> **Task**
The entries that follow include a run beginning at the line with "const last = (rows.length - 1) * 8;" and ending at the line with "new THREE.Vector2(r, s));"; restate that run word for word and leave the rest out.

> **Data for processing**
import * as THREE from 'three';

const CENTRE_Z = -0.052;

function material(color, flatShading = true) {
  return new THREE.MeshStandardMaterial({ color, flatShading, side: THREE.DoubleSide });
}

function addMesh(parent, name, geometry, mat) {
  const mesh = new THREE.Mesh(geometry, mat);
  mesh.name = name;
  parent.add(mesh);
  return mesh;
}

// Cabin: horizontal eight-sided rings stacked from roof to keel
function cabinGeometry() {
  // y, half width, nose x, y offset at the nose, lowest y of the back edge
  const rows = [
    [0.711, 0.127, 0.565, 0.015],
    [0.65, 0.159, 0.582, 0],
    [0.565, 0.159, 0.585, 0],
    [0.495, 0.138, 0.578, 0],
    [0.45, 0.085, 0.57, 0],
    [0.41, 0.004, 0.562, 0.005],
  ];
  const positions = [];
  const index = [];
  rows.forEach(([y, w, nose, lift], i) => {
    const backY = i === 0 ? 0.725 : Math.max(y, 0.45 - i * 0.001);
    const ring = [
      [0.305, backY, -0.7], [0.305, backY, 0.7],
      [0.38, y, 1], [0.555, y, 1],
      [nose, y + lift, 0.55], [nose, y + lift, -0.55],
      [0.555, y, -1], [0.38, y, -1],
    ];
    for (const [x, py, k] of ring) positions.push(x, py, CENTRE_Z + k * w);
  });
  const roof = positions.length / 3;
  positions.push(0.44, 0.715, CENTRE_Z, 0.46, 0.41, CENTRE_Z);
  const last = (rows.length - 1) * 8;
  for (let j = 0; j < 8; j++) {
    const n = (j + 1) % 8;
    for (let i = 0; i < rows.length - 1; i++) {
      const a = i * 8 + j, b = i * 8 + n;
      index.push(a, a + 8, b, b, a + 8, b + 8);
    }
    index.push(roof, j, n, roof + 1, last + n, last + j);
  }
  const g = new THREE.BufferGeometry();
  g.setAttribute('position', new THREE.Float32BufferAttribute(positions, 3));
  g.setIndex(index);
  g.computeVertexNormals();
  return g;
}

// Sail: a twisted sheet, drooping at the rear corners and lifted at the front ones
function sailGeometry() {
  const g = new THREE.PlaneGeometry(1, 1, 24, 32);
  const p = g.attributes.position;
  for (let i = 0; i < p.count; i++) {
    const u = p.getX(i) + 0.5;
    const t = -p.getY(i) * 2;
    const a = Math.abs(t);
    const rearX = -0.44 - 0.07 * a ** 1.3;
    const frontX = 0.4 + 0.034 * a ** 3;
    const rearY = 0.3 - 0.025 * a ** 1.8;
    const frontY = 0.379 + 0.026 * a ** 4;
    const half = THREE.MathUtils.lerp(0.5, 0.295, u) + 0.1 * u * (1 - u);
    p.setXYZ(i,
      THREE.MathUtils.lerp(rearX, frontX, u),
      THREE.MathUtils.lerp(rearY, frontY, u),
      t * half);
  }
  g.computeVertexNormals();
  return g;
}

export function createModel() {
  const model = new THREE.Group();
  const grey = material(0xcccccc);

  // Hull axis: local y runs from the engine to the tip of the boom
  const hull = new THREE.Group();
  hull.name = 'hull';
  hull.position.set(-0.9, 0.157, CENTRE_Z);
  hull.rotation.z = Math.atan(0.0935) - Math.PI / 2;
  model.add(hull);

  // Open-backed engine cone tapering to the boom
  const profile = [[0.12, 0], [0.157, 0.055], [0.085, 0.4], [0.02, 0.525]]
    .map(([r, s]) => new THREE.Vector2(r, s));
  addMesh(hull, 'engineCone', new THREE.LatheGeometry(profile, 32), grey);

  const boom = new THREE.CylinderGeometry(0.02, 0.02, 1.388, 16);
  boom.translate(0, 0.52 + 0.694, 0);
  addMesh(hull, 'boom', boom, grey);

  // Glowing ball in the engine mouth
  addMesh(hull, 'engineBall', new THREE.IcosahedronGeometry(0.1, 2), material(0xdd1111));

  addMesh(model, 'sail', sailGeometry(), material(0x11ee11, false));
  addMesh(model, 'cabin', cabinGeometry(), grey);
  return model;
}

> **Answer box**
  const last = (rows.length - 1) * 8;
  for (let j = 0; j < 8; j++) {
    const n = (j + 1) % 8;
    for (let i = 0; i < rows.length - 1; i++) {
      const a = i * 8 + j, b = i * 8 + n;
      index.push(a, a + 8, b, b, a + 8, b + 8);
    }
    index.push(roof, j, n, roof + 1, last + n, last + j);
  }
  const g = new THREE.BufferGeometry();
  g.setAttribute('position', new THREE.Float32BufferAttribute(positions, 3));
  g.setIndex(index);
  g.computeVertexNormals();
  return g;
}

// Sail: a twisted sheet, drooping at the rear corners and lifted at the front ones
function sailGeometry() {
  const g = new THREE.PlaneGeometry(1, 1, 24, 32);
  const p = g.attributes.position;
  for (let i = 0; i < p.count; i++) {
    const u = p.getX(i) + 0.5;
    const t = -p.getY(i) * 2;
    const a = Math.abs(t);
    const rearX = -0.44 - 0.07 * a ** 1.3;
    const frontX = 0.4 + 0.034 * a ** 3;
    const rearY = 0.3 - 0.025 * a ** 1.8;
    const frontY = 0.379 + 0.026 * a ** 4;
    const half = THREE.MathUtils.lerp(0.5, 0.295, u) + 0.1 * u * (1 - u);
    p.setXYZ(i,
      THREE.MathUtils.lerp(rearX, frontX, u),
      THREE.MathUtils.lerp(rearY, frontY, u),
      t * half);
  }
  g.computeVertexNormals();
  return g;
}

export function createModel() {
  const model = new THREE.Group();
  const grey = material(0xcccccc);

  // Hull axis: local y runs from the engine to the tip of the boom
  const hull = new THREE.Group();
  hull.name = 'hull';
  hull.position.set(-0.9, 0.157, CENTRE_Z);
  hull.rotation.z = Math.atan(0.0935) - Math.PI / 2;
  model.add(hull);

  // Open-backed engine cone tapering to the boom
  const profile = [[0.12, 0], [0.157, 0.055], [0.085, 0.4], [0.02, 0.525]]
    .map(([r, s]) => new THREE.Vector2(r, s));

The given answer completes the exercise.